I’ve recently had conversations with people who are re-evaluating or starting on their career paths. They were surprised to learn that once upon a time, I wanted to be a sculptor. Or a screenwriter. Or a movie director. Or work in the field of gerontology. Or work in the field of clinical psychology. Or become a copyright lawyer.
So how on earth did I end up as a Business Analyst and remain dedicated to the practice for so long?
I recently read Drive by Daniel H Pink on the recommendation of our VP of HR West at Intact, Angela Champ. The book itself is a perspective-changing read on motivation and leadership. If you haven’t read it, there is a great 5-minute video that summarizes it’s concepts in YouTube:
One of the things the book reminds me of is a question a hiring manager asked me early in my career as a Business Analyst: What motivates you to do a good job?
This was not a question I had encountered before the interview. I took a moment to ask myself what truly does motivate me. The answer I came back with was perhaps idealistic, but my inner voice asked me a question back:“Who wants to show up at work to do a bad job?

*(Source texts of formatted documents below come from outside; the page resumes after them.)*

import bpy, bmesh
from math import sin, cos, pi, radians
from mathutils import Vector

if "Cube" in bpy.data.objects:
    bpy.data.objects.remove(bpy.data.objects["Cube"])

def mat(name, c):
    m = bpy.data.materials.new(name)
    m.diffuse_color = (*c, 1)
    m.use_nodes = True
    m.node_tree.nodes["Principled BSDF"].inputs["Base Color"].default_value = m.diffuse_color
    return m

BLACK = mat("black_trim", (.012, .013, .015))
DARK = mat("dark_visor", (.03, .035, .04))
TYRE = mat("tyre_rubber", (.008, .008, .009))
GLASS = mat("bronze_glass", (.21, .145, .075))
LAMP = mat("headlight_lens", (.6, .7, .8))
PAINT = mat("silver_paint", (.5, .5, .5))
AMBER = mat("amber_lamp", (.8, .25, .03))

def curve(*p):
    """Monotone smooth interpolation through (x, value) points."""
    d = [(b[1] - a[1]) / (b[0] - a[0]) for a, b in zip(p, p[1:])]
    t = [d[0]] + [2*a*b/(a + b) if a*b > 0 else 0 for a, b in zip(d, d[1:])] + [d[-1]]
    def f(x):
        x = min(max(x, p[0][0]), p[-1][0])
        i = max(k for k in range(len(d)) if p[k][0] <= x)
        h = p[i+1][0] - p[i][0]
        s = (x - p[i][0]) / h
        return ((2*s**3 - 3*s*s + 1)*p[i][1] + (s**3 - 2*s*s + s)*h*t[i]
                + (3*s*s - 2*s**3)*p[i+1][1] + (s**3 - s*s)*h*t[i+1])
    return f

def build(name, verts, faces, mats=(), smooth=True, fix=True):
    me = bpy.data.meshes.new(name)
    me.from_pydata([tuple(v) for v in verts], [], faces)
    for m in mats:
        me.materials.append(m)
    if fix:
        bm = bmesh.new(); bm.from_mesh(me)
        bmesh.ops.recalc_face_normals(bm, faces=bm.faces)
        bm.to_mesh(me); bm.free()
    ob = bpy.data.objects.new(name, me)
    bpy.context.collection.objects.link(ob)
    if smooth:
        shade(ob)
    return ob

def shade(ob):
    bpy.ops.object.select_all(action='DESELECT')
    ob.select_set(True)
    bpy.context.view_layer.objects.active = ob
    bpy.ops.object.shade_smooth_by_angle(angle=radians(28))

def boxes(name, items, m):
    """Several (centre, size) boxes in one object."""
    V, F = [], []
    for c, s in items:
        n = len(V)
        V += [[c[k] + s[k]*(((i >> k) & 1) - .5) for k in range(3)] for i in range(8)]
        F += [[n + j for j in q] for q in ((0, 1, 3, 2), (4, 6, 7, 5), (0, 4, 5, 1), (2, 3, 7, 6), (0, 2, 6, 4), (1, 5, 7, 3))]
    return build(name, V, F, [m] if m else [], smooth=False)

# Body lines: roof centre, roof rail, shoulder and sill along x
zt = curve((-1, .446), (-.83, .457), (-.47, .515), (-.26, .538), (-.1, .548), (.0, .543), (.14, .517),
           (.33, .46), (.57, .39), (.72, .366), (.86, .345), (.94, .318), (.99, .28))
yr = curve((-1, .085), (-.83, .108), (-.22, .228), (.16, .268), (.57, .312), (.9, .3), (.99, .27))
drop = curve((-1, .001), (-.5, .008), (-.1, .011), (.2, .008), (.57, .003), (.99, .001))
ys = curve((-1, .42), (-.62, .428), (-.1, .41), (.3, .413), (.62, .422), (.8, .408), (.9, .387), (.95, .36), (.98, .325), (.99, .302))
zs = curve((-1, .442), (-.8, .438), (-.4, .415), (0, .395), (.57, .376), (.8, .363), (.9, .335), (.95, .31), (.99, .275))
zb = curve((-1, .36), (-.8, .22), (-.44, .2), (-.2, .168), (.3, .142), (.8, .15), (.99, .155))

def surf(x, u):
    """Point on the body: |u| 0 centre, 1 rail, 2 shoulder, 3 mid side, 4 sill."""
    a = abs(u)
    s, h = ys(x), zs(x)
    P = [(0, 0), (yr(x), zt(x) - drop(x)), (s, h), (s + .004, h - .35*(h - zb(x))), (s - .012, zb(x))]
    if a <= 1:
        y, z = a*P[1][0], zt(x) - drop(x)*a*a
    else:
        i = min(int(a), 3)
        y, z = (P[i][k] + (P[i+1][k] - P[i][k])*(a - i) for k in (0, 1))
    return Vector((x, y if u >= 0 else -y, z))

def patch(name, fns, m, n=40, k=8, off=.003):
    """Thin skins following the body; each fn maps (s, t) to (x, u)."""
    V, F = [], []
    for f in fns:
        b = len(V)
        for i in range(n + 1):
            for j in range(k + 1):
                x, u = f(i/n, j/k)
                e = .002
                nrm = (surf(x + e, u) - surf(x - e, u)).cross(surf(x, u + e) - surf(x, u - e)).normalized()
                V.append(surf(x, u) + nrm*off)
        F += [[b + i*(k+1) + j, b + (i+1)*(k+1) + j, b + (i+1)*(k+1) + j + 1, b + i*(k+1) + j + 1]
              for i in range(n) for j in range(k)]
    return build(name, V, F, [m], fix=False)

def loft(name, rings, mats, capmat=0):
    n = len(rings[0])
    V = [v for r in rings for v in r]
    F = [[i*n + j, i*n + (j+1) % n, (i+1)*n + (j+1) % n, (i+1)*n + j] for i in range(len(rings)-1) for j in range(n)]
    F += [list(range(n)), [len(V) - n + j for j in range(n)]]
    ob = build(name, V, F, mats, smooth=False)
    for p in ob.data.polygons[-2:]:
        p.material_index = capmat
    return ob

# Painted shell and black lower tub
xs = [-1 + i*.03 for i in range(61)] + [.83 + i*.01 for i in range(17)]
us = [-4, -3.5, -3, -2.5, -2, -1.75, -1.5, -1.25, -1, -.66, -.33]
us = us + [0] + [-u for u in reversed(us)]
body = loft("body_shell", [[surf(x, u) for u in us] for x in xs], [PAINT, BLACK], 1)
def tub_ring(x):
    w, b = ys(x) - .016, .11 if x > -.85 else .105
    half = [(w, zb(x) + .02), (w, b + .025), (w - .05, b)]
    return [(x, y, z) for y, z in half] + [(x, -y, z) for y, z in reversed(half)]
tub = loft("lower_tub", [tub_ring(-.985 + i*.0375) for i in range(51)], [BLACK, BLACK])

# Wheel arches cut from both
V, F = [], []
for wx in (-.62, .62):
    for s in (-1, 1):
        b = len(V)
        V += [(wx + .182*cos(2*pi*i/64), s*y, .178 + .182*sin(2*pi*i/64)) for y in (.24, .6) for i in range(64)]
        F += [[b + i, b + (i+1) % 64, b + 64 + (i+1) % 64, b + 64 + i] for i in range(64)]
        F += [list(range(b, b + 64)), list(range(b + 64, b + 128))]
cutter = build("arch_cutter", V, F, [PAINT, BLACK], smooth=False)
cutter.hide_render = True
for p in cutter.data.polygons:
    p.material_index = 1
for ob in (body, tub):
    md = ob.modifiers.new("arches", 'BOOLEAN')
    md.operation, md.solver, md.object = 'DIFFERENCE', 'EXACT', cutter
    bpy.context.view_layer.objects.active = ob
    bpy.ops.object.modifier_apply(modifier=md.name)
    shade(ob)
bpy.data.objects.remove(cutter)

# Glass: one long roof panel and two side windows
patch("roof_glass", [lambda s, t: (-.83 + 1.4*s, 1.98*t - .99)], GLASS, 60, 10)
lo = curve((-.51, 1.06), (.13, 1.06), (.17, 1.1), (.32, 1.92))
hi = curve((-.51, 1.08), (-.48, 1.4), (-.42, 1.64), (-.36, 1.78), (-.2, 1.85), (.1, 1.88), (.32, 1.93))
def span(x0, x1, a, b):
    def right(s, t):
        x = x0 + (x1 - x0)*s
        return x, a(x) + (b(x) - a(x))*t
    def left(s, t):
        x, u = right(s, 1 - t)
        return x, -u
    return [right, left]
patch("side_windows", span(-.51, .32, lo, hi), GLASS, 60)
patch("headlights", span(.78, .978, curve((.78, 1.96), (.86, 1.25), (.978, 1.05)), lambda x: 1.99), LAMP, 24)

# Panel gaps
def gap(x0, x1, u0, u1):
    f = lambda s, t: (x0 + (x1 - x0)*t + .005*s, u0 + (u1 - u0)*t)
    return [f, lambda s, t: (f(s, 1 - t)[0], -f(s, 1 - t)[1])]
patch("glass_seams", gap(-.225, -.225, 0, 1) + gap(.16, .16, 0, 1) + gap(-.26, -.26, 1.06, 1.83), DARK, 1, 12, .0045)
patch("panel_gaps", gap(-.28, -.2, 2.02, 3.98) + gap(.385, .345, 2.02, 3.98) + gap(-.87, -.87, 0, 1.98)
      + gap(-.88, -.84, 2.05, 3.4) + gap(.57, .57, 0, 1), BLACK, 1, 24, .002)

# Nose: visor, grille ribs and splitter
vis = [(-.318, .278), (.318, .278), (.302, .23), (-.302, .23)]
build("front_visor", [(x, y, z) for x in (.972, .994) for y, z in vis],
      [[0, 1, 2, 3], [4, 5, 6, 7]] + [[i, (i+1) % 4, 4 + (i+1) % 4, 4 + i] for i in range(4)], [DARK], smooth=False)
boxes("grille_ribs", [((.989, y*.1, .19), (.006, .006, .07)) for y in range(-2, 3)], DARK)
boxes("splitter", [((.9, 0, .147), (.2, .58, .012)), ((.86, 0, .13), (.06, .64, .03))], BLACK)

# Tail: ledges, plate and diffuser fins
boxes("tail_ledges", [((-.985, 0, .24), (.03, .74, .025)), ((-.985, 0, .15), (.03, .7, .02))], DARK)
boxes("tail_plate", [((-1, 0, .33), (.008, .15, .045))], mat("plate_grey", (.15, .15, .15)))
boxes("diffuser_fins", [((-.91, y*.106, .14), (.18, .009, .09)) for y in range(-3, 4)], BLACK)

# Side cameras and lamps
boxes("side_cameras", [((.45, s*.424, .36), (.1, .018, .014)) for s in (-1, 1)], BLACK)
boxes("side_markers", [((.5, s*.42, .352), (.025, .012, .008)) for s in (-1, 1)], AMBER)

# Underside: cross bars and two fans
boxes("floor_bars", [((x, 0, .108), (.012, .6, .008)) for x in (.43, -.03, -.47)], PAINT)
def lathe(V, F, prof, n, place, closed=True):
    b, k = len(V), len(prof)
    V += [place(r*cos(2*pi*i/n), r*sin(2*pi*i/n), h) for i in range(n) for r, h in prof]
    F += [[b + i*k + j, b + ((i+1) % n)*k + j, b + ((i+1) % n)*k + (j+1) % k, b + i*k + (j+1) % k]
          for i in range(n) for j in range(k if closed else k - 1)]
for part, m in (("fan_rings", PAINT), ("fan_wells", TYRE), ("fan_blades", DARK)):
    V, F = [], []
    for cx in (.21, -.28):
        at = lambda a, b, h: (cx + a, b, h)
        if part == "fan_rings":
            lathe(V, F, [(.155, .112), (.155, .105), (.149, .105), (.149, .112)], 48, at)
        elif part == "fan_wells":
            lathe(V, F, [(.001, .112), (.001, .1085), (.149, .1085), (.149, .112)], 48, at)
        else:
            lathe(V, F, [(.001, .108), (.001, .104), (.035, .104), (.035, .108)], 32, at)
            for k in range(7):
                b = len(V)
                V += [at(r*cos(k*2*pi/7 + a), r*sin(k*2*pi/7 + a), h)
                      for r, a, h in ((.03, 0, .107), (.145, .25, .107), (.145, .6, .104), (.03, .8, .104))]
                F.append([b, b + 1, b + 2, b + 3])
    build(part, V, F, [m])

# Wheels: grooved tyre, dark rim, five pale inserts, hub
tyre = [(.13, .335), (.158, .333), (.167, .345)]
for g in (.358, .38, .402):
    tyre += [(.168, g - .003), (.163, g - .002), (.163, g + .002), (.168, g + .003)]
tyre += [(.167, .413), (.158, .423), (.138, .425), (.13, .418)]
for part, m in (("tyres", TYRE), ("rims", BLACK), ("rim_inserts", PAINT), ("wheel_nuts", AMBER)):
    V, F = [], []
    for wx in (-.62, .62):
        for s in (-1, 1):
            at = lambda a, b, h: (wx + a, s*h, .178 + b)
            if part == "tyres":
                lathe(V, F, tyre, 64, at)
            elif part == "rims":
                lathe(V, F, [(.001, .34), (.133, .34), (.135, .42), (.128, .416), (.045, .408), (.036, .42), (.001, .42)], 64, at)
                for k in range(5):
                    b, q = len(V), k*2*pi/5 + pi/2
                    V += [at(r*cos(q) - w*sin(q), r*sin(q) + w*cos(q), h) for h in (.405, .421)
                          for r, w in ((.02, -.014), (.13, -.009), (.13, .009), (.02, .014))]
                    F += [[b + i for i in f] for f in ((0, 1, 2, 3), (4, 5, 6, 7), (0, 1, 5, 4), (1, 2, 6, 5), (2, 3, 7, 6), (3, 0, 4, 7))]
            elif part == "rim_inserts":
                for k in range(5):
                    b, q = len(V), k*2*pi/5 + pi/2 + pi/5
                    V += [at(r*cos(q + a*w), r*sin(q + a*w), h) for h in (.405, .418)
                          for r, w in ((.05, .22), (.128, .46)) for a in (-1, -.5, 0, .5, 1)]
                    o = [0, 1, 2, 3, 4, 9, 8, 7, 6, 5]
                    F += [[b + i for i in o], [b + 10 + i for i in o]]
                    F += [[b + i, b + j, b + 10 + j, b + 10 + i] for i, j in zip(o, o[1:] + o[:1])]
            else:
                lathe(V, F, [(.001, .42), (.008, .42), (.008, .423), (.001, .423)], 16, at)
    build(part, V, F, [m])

I want to succeed and accomplish because of the virtue of it, unless there are surmountable obstacles that prevent me from doing so.”

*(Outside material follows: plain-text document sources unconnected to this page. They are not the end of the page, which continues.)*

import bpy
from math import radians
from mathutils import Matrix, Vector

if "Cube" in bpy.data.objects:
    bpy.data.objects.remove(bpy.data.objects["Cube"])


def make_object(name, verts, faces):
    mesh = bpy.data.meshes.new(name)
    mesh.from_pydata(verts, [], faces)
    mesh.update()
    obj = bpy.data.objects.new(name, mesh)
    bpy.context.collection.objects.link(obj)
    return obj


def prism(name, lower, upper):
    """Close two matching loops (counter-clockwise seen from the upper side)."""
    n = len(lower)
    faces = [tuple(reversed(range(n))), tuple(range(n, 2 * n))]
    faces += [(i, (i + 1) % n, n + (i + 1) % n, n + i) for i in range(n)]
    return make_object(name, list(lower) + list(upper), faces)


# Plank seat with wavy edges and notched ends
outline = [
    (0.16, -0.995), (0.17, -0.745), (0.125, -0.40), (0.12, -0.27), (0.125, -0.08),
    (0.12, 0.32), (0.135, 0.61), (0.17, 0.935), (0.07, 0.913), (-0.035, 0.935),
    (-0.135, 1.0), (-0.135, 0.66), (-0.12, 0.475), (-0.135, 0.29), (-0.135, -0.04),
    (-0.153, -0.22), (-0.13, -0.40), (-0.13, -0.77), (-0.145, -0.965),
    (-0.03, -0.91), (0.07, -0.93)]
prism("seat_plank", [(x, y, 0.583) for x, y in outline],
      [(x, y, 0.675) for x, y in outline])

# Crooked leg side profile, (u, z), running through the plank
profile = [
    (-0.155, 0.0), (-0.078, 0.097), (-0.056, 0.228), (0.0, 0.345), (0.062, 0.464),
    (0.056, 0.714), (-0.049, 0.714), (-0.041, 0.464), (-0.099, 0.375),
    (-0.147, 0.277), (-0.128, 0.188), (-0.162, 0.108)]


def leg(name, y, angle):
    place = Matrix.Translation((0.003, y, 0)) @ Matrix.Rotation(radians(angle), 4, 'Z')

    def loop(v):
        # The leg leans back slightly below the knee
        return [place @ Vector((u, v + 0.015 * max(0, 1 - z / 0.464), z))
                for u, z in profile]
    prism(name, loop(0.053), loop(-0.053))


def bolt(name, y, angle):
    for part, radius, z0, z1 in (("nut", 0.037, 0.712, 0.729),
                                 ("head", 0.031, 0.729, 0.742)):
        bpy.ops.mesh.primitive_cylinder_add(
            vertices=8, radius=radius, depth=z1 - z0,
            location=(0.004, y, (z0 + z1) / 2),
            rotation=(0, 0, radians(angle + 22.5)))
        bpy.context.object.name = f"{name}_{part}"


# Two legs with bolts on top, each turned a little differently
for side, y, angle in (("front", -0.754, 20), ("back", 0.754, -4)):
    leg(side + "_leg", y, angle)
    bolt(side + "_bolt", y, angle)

I provided my potential manager with a summarized version of this. The look on her face instantly told me that a reporting relationship between the two of us would not work. She wanted to know whether she could dangle a carrot of money, public recognition or promise of advancement to motivate me to achieve goals she had in mind. I wanted a manager who would remove obstacles so that I could charge forward with the inherent fire of motivation that burned within me.

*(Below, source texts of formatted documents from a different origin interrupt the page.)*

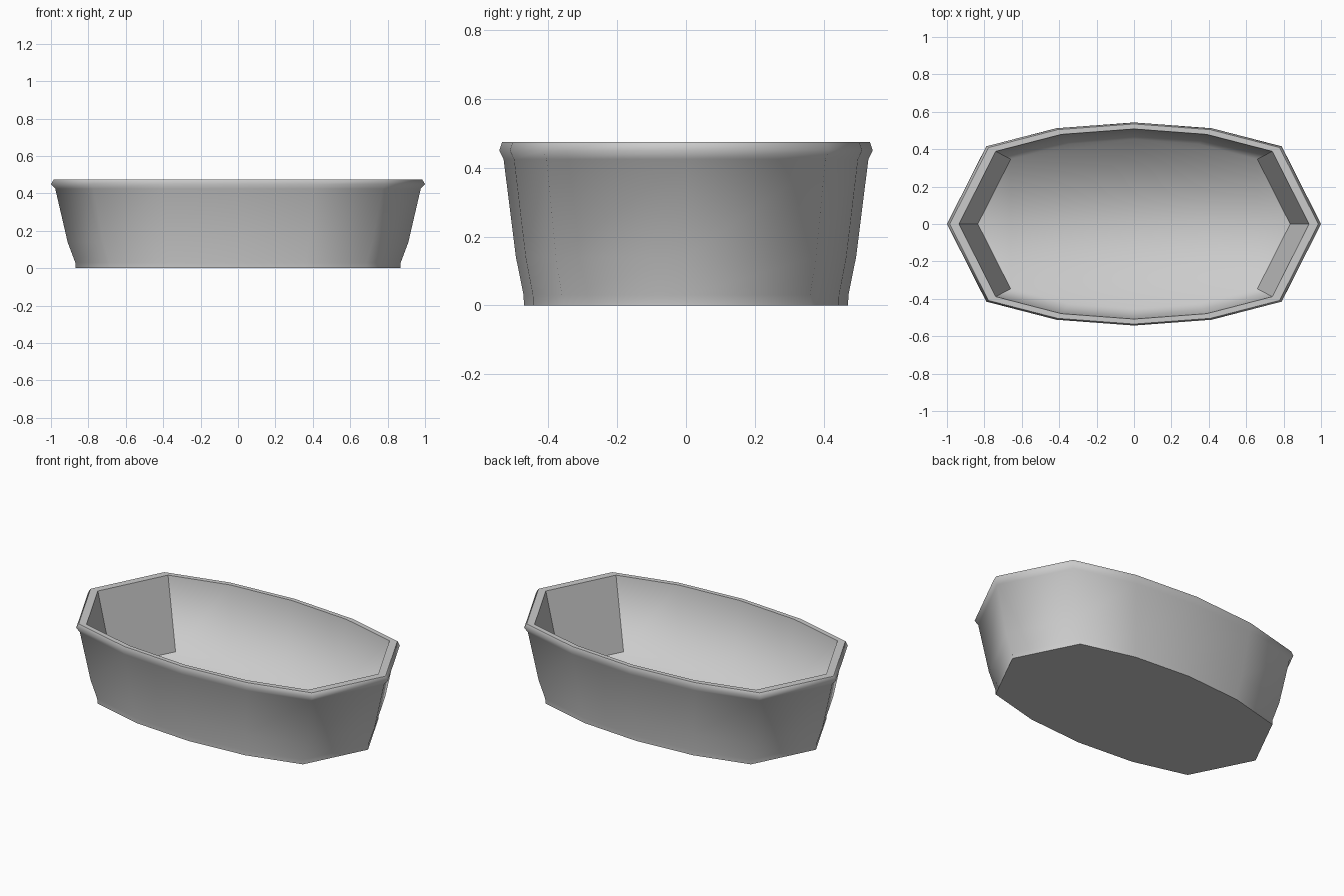
import bpy, bmesh

if "Cube" in bpy.data.objects:
    bpy.data.objects.remove(bpy.data.objects["Cube"])

# Twelve-sided outline, mirrored from one quarter
quarter = [(1.0, 0.0), (0.79, 0.415), (0.415, 0.512), (0.0, 0.543)]
half = quarter + [(-x, y) for x, y in quarter[-2::-1]]
outline = half + [(x, -y) for x, y in half[-2:0:-1]]
n = len(outline)

# Section: (outline scale, height), outer foot -> lip -> inner floor
section = [(0.868, 0.0), (0.87, 0.03), (0.911, 0.14), (0.977, 0.425),
           (1.0, 0.45), (0.985, 0.475), (0.936, 0.475), (0.835, 0.05)]
sharp_rings = {0, 5, 6}

bm = bmesh.new()
rings = [[bm.verts.new((x * s, y * s, z)) for x, y in outline] for s, z in section]
for a, b in zip(rings, rings[1:]):
    for i in range(n):
        j = (i + 1) % n
        bm.faces.new((a[i], a[j], b[j], b[i]))

# Underside and basin floor
bm.faces.new(rings[0][::-1])
bm.faces.new(rings[-1])
for f in bm.faces:
    f.smooth = True


def mark_sharp(v1, v2):
    bm.edges.get((v1, v2)).smooth = False


# Crisp foot and rim
for k in sharp_rings:
    for i in range(n):
        mark_sharp(rings[k][i], rings[k][(i + 1) % n])

# Flat inner end panels, on both sides of each pointed end
for i in (n - 1, 0, 5, 6):
    j = (i + 1) % n
    mark_sharp(rings[-1][i], rings[-1][j])
    mark_sharp(rings[-2][i], rings[-1][i])
    mark_sharp(rings[-2][j], rings[-1][j])

bmesh.ops.recalc_face_normals(bm, faces=bm.faces)
mesh = bpy.data.meshes.new("basin")
bm.to_mesh(mesh)
bm.free()
bpy.context.collection.objects.link(bpy.data.objects.new("basin", mesh))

So was my first lesson that an interview wasn’t unilateral. Through this experience, I realized that the recruitment process wasn’t just about impressing a potential employer. It was also about finding a leader, team and company that could support you. It was about finding a leader who you wanted to work for and work with. And before you can properly assess that, you need to understand your own motivations for seeking employment or a new job.
I was first introduced to overtime at my first job out of university. It was a contract position with a decent starting salary, but no medical coverage and no vacation time. The only way for me to either earn money to cover additional expenses, or to get banked vacation time, was to work overtime.
A few months into my contract, they offered me a permanent full-time position that came with medical coverage and vacation days. Overtime became a careful option for me when my manager requested it from the team. I had to balance between my need for a bit of extra money and my need for time to feed my first love, stone-sculpting.
One week, I was asked to be available on-call for the weekend. They were frantically looking for someone on Thursday, and I offered to do it because I didn’t have plans and my co-workers had families to tend to.
A few weeks later, they again asked for someone to be on call–this time, making the request a few hours before the end of the day on Friday. I reluctantly agreed to help out again, wanting to be a team player.
We start blogs, articles and books with an introduction, right? I suppose it’s a good a place as any.
This is actually my third blog. Both of the previous ones are no longer online, except perhaps deep in the bowels of The Internet Archive.
My first blog was a personal one I started before Facebook was a common tool for people to keep in touch with friends and family. Run on Geeklog, it was my first experience with building and hosting my own website.
My second blog featured commentary on visual arts and copyright law. I can’t remember if this one was run off WordPress or Drupal, but I do remember it capturing my attention much longer.
I stopped both blogs after they were no longer relevant. So why start another?